The U.N. food agency said Friday it is cutting rations in half for about 3 million refugees in Sudan's war-ravaged Darfur region because of a shortage of money, calling it "scandalous" that it has to stretch out supplies while it pleads for funds.

The World Food Program said it would reduce food handouts to 1,050 calories a person starting Monday — down from the 2,100 calories that is considered the daily minimum requirement, meaning some of those being helped could eventually face starvation.

"This is one of the hardest decisions I have ever made. Haven't the people of Darfur suffered enough?" James Morris, the U.N. program's chief, said.

About 180,000 people have been killed and 3 million driven from their homes by fighting in the western Sudanese region since February 2003, when rebels from black farming villages took up arms against what they consider discrimination and oppression by the Arab-dominated government.

Sudanese government leaders allegedly encouraged militiamen from nomadic Arab tribes to wage a campaign of murder, rape and arson against civilians in the villages, and the international community poured in help in 2005 while pressuring both sides to settle the conflict.

"What is deeply disturbing is that these funding shortages threaten the gains made last year by humanitarian agencies in Darfur, where malnutrition levels went down by half," Morris said. "We were making great progress."

Donor governments have given the World Food Program only $238 million of the $746 million the agency needs this year for the whole of Sudan, said WFP spokeswoman Christiane Berthiaume.

"It's scandalous that people don't have enough to eat," she said. "We don't have enough money."

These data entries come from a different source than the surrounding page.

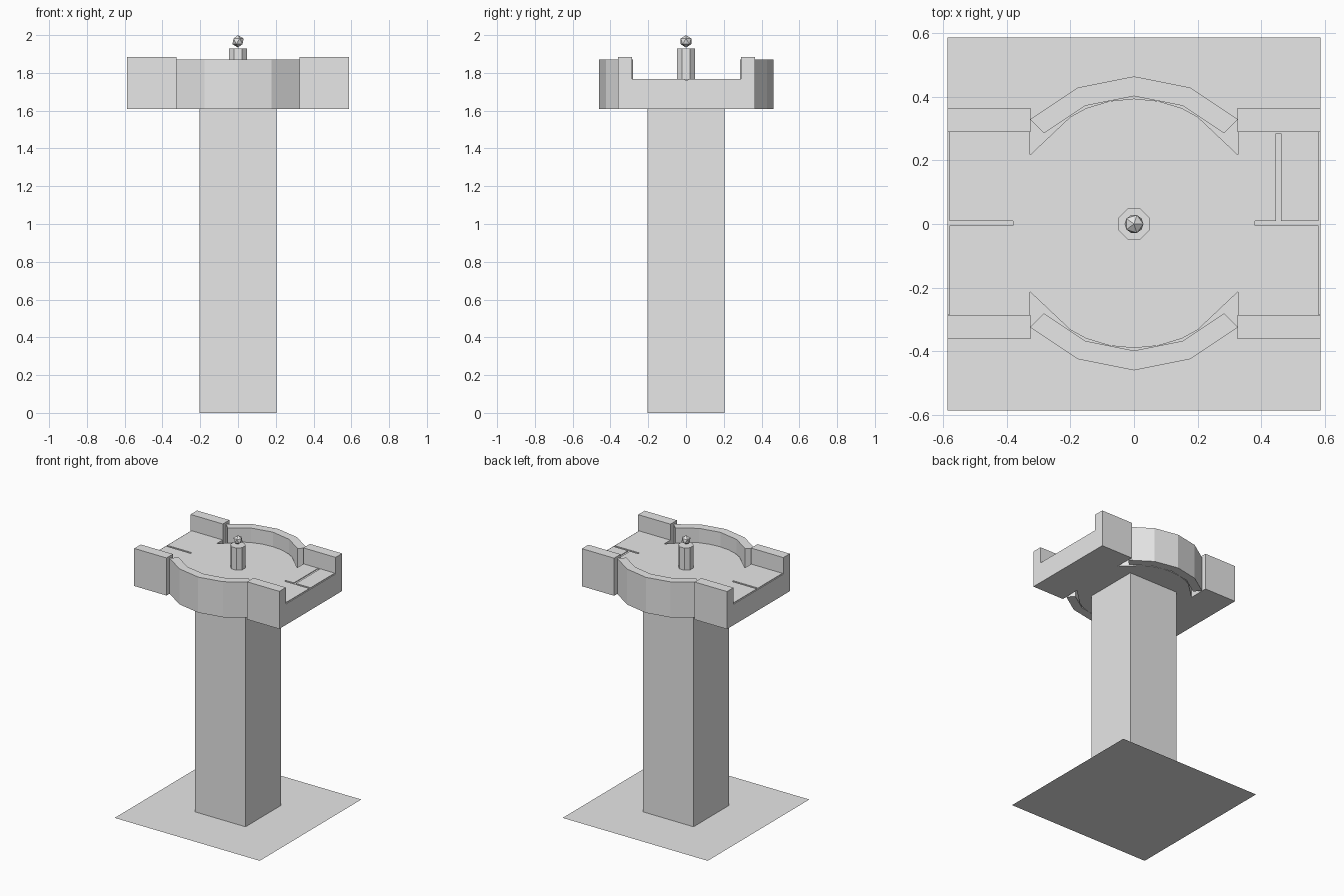
import bpy, bmesh, math

cube = bpy.data.objects.get("Cube")
if cube:
    bpy.data.objects.remove(cube, do_unlink=True)

stone = bpy.data.materials.new("light_grey")
stone.use_nodes = True
GREY = (0.8, 0.8, 0.8, 1)
stone.diffuse_color = GREY
stone.node_tree.nodes["Principled BSDF"].inputs["Base Color"].default_value = GREY

BASE, FLOOR = 1.61, 1.768
Y0 = 0.002  # slight offset of the platform


def finish(name, bm):
    bmesh.ops.recalc_face_normals(bm, faces=bm.faces)
    mesh = bpy.data.meshes.new(name)
    bm.to_mesh(mesh)
    bm.free()
    mesh.materials.append(stone)
    obj = bpy.data.objects.new(name, mesh)
    bpy.context.collection.objects.link(obj)
    return obj


def prism(name, outline, z0, z1):
    """Extrude a flat outline between two heights."""
    bm = bmesh.new()
    face = bm.faces.new([bm.verts.new((x, y, z0)) for x, y in outline])
    out = bmesh.ops.extrude_face_region(bm, geom=[face])
    for v in out["geom"]:
        if isinstance(v, bmesh.types.BMVert):
            v.co.z = z1
    return finish(name, bm)


def box(name, x0, x1, y0, y1, z0, z1):
    return prism(name, [(x0, y0), (x1, y0), (x1, y1), (x0, y1)], z0, z1)


def arc(radius, start, stop, steps):
    angles = [math.radians(start + (stop - start) * i / steps) for i in range(steps + 1)]
    return [(radius * math.cos(a), radius * math.sin(a)) for a in angles]


# Ground sheet
bm = bmesh.new()
bmesh.ops.create_grid(bm, x_segments=1, y_segments=1, size=0.587)
ground = finish("ground_sheet", bm)
if ground.data.polygons[0].normal.z < 0:
    ground.data.flip_normals()

# Square pillar
box("pillar", -0.204, 0.204, -0.204, 0.204, 0, BASE + 0.01)

# Deck: rounded middle joined to two straight road ends
half = [(0.587, -0.29), (0.587, 0.29), (0.327, 0.29), (0.327, 0.215), (0.2, 0.335)]
top_arc = arc(0.392, 67.5, 112.5, 4)
right = [(x, y + Y0) for x, y in half]
back = [(x, y + Y0) for x, y in top_arc]
left = [(-x, y + Y0) for x, y in reversed(half[1:])]
upper = right[1:] + back + left
lower = [(x, 2 * Y0 - y) for x, y in reversed(upper)]
deck = prism("deck", upper + lower, BASE, FLOOR)

# Shallow grooves in the deck and lowered lips at its ends
grooves = [
    (-0.60, -0.38, -0.004, 0.010), (0.38, 0.60, -0.004, 0.010),
    (0.446, 0.462, 0.005, 0.285),
    (-0.60, -0.580, -0.285, 0.289), (0.580, 0.60, -0.285, 0.289),
]
for i, (x0, x1, y0, y1) in enumerate(grooves):
    cutter = box(f"groove_cutter_{i + 1}", x0, x1, y0, y1, FLOOR - 0.005, FLOOR + 0.02)
    cutter.hide_render = True
    cutter.hide_set(True)
    cutter.display_type = 'WIRE'
    cut = deck.modifiers.new("groove", 'BOOLEAN')
    cut.operation = 'DIFFERENCE'
    cut.solver = 'EXACT'
    cut.object = cutter

# Bake the cuts and drop the cutters
bpy.context.view_layer.update()
baked = bpy.data.meshes.new_from_object(deck.evaluated_get(bpy.context.evaluated_depsgraph_get()))
cutters = [m.object for m in deck.modifiers]
deck.modifiers.clear()
deck.data = baked
for cutter in cutters:
    bpy.data.objects.remove(cutter, do_unlink=True)

# Four straight parapets and two curved walls
for side, s in (("back", 1), ("front", -1)):
    for end, e in (("left", 1), ("right", -1)):
        box(f"{side}_{end}_parapet", e * 0.326, e * 0.587,
            s * 0.288 + Y0, s * 0.363 + Y0, BASE, 1.885)
    ring = arc(0.462, 45, 135, 4) + arc(0.4, 135, 45, 4)
    prism(f"{side}_curved_wall", [(x, s * y + Y0) for x, y in ring], BASE, 1.87)

# Central octagonal post with a faceted ball
prism("post", arc(0.052, 22.5, 337.5, 7), FLOOR - 0.01, 1.93)
bm = bmesh.new()
bmesh.ops.create_icosphere(bm, subdivisions=1, radius=0.033)
ball = finish("post_ball", bm)
ball.location = (0, 0, 1.967)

She said the World Food Program cannot divert money to Darfur from its other missions because donors earmark funds for specific operations.

By reducing daily rations, the program says its food stocks will last through the region's rainy season from July to September, when needs are greatest before the next harvest. Some people are able to supplement rations from other sources, but others depend on WFP for all their food.

"We cannot put families who have lost their homes and loved ones to violence on a 1,000-calorie a day diet. But we have been pushed into this last resort of ration cuts in Sudan so we can provide the needy with at least some food during the lean season," Morris said.

A diet of 1,050 calories a day is "not really appropriate" over a prolonged period, said Denise Coitinho, head of the nutrition department at the World Health Organization.

She said that while the impact will be affected by a person's health to start with and the nutritional balance of the diet, for an adult "if it's not accompanied by other food sources, then it would lead to weight loss."

This year, the United States has contributed $188 million, the majority of WFP's funding for Sudan. Other contributions have come from theU.N. Common Humanitarian Fund, as well as the governments of Libya, Canada, Norway, Ireland, Italy, Switzerland and Belgium.

The agency is targeting all national governments for more donations because the situation is critical. "In a situation like that you just call all of them and say, 'We have a problem,"' Berthiaume said.

The private sector may also contribute some funding, although the shortfall is so large that only governments can really raise the required amount, she said.

The program said it already cut rations in March and although some funds have arrived since then, "they were too little and too late to avert the new round of cuts."

It takes up to four months from when a donation pledge is made to when food actually arrives in Sudan.

Similar cuts in rations will also be made in eastern Sudan, where the U.N. program helps Eritrean refugees and displaced families. In Sudan's south, which is recovering from two decades of civil war, people are better able to supplement their diets with locally grown food.

"Throughout this critical year for Sudan, when peace must be allowed to take hold, WFP urgently needs donors to come forward so that we can guarantee food aid to the millions of Sudanese who so desperately need our help," Morris said.